To begin with, you don't deal with the gun at all. Instead you're presented with a red block and told to right-click on it: up pops a terrifying diagram of the block's properties. Actually, I'll just show you.
There's a lot going on there, but it will all be explained as you play. All you really need to worry about is the Scaleobject unit and the Object tab to the right. Everything else is locked. Clicking 'Object' will open a menu and present you with a 'mainobject' unit to drop into the diagram. It has the properties of a 'cube', and plugging it into the Scaleobject unit will transform the real-world object into a cube shape for you to walk on.
The context of the puzzle will help. With a little bit of wandering and staring, you'll understand what needs to be done to the blocks to give you access, and then when you start poking around in the properties the solution will emerge. It's a small but satisfying intellectual treat.
Reshaping the red boxes in the level is the main thrust, but you'll also be transforming movement, stretching and twisting blocks, and then the gun gets brought into play and allows you to affect multiple objects per puzzle, occasionally asking you to reprogram it between blocks. Eventually you'll be given a blank slate and asked to completely change the properties without any prompting.
But I currently can't recommend it. It needs more content. A lot more. There's, at most, about half-an-hour of story, somewhat augmented by a sandbox mode. But really, this lives and dies on the puzzles it provides, and it needs a lot more. When I finished I was disappointed and wanted there to be more, so it has that going for it. I also think the movement controls need tightened up, as most of my fails have come from misjudging a leap with the game's weak jump button. It's got lots of potential, and it's only £5 / $7, but I'd still wait for more game, or at least Steam Workshop integration.
Tabletop Simulator is a game largely based on the honour system: it's a multiplayer table simulator where every object is physics-enabled, meaning cards, dice, coins, and RPG pieces are all pluckable and tossable. There's even a 'flip table' button, and if you can end a game without clicking it, you're a better person than I'll ever be.

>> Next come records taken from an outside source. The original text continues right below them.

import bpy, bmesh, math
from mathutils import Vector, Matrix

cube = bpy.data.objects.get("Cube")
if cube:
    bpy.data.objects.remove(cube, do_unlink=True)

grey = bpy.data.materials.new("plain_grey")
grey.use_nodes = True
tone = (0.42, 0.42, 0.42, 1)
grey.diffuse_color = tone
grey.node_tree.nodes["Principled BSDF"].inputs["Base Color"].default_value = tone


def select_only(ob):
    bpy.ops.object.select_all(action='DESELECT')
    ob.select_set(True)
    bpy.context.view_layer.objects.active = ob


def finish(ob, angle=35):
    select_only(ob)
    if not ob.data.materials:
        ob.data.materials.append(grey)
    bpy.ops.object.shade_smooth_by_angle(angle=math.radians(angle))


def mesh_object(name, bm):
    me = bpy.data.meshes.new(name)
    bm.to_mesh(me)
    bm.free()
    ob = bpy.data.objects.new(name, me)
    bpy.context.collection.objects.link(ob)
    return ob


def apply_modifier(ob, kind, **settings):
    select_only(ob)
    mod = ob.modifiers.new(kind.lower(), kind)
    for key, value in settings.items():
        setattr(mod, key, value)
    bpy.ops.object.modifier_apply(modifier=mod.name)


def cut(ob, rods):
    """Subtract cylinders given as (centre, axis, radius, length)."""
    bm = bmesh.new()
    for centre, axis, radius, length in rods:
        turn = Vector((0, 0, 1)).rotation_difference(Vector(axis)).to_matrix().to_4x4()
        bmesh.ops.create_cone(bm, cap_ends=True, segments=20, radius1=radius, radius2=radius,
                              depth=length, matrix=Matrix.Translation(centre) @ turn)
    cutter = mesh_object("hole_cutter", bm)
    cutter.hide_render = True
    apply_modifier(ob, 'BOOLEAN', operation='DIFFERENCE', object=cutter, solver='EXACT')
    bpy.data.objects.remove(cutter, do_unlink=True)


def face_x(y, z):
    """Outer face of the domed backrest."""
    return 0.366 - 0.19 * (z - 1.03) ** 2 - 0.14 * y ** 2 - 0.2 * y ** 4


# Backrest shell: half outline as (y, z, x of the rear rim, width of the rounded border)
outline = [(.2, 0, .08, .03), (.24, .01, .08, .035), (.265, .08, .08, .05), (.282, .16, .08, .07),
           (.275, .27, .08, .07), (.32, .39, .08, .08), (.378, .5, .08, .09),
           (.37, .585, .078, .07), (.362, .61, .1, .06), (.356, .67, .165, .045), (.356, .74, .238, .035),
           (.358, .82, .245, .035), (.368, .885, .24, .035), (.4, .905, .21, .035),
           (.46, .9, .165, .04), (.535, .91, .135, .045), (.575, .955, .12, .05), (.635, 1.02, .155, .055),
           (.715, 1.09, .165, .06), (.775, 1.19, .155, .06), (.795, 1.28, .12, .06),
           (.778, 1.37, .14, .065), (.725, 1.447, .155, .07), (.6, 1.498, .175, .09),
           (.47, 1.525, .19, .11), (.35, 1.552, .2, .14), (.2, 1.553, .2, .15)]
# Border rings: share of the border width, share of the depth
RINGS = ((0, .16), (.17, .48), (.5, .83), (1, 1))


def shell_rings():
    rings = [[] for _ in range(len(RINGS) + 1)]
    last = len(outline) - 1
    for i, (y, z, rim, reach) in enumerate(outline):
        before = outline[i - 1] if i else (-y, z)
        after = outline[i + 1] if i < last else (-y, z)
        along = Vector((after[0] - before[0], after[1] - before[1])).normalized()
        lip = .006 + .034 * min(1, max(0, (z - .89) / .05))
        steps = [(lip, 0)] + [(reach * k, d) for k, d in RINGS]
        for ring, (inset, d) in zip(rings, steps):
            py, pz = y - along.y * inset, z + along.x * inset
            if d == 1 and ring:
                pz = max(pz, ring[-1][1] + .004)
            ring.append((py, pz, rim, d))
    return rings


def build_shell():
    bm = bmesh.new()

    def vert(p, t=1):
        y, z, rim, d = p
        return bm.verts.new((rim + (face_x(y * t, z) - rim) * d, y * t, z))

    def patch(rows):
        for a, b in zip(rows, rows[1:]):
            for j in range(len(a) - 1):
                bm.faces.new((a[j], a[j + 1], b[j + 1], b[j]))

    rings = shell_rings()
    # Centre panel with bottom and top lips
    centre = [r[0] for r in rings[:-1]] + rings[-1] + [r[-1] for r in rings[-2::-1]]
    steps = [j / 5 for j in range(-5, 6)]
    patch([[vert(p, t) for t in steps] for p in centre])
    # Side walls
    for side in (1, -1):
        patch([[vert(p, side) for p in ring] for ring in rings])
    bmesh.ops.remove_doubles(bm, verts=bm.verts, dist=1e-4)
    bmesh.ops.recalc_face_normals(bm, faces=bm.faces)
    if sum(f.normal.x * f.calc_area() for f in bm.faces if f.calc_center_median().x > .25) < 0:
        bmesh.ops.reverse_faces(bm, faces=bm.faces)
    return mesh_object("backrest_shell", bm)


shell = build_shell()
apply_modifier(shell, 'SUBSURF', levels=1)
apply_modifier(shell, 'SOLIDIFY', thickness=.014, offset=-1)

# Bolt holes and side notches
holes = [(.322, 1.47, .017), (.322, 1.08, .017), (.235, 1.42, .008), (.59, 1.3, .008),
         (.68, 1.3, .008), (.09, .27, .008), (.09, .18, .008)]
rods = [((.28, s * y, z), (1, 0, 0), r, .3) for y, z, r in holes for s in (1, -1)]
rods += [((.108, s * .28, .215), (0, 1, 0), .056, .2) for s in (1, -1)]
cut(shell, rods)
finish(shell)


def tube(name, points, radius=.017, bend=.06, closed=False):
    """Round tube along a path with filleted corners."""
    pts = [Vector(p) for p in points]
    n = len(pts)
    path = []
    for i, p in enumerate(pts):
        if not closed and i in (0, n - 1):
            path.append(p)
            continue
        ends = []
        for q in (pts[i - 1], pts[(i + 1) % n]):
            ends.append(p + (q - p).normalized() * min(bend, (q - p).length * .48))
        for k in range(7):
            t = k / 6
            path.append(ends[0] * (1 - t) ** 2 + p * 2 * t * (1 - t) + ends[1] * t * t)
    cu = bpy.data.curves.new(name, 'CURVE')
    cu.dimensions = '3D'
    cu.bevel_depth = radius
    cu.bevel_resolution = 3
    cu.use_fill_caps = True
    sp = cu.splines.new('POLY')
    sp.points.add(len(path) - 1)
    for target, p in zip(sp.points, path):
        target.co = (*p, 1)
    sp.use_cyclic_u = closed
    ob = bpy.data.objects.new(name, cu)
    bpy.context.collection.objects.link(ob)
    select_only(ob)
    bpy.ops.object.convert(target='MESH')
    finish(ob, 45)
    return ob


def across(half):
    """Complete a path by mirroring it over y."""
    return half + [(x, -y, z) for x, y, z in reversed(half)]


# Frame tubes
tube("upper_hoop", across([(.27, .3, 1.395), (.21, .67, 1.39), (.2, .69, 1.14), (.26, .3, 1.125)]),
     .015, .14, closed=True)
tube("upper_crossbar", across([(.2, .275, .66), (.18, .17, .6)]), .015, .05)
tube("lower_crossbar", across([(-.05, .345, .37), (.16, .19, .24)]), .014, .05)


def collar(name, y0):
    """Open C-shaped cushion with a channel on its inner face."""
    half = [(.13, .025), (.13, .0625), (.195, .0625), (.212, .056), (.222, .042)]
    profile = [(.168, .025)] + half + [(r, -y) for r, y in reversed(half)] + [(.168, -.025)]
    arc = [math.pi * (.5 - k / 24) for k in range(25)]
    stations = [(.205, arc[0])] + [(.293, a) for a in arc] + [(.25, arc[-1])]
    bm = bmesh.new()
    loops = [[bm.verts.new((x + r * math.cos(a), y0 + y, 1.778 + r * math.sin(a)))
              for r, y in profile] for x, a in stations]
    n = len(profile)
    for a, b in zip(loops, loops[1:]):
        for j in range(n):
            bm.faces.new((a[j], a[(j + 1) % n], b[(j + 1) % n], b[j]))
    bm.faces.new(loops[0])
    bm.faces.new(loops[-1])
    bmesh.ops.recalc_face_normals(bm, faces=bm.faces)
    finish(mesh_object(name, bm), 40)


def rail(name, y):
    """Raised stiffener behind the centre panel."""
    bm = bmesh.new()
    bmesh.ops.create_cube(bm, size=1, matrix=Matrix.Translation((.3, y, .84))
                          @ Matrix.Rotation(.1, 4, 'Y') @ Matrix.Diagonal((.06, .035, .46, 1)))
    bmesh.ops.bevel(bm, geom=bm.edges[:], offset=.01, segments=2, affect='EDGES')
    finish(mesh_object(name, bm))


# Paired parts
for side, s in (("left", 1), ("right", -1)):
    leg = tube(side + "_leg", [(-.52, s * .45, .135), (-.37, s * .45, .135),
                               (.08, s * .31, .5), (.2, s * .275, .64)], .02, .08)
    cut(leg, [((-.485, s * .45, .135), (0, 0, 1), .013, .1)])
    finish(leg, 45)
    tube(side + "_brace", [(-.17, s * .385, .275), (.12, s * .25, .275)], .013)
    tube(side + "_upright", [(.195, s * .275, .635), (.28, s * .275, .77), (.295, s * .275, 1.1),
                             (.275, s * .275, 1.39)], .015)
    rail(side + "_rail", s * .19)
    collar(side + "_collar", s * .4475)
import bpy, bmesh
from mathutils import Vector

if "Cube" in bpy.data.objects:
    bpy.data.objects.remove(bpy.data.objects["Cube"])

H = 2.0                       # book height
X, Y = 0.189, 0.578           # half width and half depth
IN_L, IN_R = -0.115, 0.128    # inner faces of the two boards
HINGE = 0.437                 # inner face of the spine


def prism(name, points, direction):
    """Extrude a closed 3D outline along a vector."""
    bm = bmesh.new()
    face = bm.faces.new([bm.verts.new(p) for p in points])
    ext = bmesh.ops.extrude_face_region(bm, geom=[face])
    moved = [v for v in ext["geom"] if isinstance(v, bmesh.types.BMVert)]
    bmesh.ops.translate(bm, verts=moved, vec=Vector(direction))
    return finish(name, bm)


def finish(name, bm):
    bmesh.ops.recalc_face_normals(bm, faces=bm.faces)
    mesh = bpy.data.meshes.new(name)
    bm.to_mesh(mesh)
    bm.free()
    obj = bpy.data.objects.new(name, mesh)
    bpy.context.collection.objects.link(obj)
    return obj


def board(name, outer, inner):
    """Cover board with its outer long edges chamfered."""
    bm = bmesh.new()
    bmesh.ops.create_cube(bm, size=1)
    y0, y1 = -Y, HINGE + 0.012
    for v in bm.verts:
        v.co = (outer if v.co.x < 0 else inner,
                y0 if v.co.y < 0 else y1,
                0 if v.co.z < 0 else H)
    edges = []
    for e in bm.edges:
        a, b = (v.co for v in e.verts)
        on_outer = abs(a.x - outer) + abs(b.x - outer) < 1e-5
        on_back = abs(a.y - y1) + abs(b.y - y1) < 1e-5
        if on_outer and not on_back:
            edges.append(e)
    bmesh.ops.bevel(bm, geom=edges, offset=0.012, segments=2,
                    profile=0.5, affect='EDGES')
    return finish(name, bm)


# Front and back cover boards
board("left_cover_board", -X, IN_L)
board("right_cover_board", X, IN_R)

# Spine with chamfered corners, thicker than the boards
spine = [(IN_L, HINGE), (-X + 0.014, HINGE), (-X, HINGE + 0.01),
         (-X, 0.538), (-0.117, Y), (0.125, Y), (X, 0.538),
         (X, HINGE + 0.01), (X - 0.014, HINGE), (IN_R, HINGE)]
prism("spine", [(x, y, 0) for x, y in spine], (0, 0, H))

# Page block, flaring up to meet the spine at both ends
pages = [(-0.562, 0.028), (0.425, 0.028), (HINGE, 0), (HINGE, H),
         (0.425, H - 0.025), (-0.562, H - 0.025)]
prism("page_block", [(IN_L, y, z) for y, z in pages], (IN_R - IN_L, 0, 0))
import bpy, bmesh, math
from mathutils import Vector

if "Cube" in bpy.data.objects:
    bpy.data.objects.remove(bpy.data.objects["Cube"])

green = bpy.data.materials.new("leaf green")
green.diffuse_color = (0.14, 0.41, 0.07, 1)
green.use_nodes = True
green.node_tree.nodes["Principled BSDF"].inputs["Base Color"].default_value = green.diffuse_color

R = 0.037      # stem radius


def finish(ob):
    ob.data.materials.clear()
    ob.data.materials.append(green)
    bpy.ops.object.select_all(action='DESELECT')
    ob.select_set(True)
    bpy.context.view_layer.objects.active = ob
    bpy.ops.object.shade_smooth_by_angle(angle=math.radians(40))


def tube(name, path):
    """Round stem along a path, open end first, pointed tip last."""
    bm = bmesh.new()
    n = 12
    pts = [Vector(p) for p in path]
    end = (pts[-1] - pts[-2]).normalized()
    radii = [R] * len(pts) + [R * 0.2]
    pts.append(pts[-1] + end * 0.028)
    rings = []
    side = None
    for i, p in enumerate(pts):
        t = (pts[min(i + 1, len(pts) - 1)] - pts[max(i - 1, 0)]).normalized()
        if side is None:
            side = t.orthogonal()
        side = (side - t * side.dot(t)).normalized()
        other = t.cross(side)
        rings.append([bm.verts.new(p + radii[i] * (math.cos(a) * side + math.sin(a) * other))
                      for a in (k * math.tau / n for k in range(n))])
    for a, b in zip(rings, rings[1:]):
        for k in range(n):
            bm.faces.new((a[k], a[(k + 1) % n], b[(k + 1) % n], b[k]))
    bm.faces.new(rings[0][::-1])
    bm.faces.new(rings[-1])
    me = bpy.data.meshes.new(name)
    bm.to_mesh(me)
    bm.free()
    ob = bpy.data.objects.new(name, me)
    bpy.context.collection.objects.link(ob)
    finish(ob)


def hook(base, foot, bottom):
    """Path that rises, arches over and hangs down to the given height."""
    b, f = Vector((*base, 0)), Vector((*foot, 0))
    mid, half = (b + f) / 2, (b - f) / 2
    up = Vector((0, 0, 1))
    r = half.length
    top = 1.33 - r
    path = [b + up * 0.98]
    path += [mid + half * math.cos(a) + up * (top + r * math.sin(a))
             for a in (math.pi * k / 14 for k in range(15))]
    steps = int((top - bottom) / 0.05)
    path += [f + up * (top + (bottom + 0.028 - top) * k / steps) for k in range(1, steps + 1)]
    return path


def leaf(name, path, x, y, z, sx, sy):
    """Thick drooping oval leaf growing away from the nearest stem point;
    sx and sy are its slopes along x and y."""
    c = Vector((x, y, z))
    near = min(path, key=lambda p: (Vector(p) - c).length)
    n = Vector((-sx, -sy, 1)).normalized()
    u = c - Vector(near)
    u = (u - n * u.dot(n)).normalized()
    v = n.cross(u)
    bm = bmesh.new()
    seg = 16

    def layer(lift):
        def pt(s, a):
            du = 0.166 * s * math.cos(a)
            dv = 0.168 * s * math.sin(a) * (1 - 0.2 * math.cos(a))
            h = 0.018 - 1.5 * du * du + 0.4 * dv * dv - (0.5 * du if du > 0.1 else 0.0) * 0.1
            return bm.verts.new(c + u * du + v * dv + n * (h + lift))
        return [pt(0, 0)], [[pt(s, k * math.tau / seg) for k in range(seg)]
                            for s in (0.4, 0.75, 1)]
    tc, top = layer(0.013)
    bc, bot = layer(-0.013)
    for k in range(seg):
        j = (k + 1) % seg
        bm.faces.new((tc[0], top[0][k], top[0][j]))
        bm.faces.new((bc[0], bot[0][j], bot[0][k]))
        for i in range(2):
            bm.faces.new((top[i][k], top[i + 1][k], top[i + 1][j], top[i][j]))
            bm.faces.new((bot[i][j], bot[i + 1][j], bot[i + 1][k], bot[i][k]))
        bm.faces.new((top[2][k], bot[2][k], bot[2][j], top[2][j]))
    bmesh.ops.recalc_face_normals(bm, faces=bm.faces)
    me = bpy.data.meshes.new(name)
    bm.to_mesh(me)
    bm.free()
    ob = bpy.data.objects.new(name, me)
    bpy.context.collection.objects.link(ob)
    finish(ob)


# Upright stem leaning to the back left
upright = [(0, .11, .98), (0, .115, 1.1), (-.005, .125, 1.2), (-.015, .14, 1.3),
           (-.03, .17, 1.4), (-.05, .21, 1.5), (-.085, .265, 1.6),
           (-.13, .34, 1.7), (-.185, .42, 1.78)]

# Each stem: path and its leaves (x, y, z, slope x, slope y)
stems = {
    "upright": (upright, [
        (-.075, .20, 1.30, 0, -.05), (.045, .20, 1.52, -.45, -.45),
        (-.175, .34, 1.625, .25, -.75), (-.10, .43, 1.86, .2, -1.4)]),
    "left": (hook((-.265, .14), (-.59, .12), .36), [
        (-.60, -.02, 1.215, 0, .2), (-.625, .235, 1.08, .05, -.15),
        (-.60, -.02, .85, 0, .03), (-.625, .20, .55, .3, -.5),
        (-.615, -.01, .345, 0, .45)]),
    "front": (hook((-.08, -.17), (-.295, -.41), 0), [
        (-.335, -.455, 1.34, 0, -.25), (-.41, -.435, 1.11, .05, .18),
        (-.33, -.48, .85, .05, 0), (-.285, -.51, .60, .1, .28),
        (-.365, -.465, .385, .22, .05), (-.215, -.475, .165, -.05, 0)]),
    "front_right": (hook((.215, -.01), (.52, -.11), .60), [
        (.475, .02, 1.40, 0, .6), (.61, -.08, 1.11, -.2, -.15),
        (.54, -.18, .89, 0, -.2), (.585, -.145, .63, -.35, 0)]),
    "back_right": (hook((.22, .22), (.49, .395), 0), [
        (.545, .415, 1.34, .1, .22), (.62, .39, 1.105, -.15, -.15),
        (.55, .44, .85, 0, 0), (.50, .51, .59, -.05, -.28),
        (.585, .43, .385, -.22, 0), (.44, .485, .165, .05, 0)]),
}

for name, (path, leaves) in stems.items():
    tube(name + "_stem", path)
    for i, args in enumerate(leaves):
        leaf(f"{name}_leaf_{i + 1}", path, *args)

I'll admit that I'm here for the carnage. I revel in the tension that comes from sitting across a chess table at an invisible opponent and waiting for the move to end neatly. Make no mistake, there's nothing stopping anyone from toppling pawns or twanging bishops, or reaching over to your side and creating havoc. It's all down to human decency. But there's also a really lovely system here. Find someone you trust and hop onto voip while you're playing some chess or poker (or backgammon, checkers, dice, dominoes, etc) and it's a very easy way to lose an hour. You can even use it to coach someone, and of course eight person battle chess is a real possibility.
Speaking of that, it's the custom games that offer the most potential. There's a kit that'll allow players to create their own online game nights, ranging from simple hand-drawn boards to more complex RPG games with animated figures, lovely weighty dice throws, and that ever-present tension
It runs really well, feels lovely, the multiplayer is working (and allows you to blacklist disruptive types), and there's more to come. I think this is worth the money at the moment.
Worth buying right now?
Infinite Space III: Sea of Stars: Not Yet
Glitchspace: Not Yet
Tabletop Simulator: Yes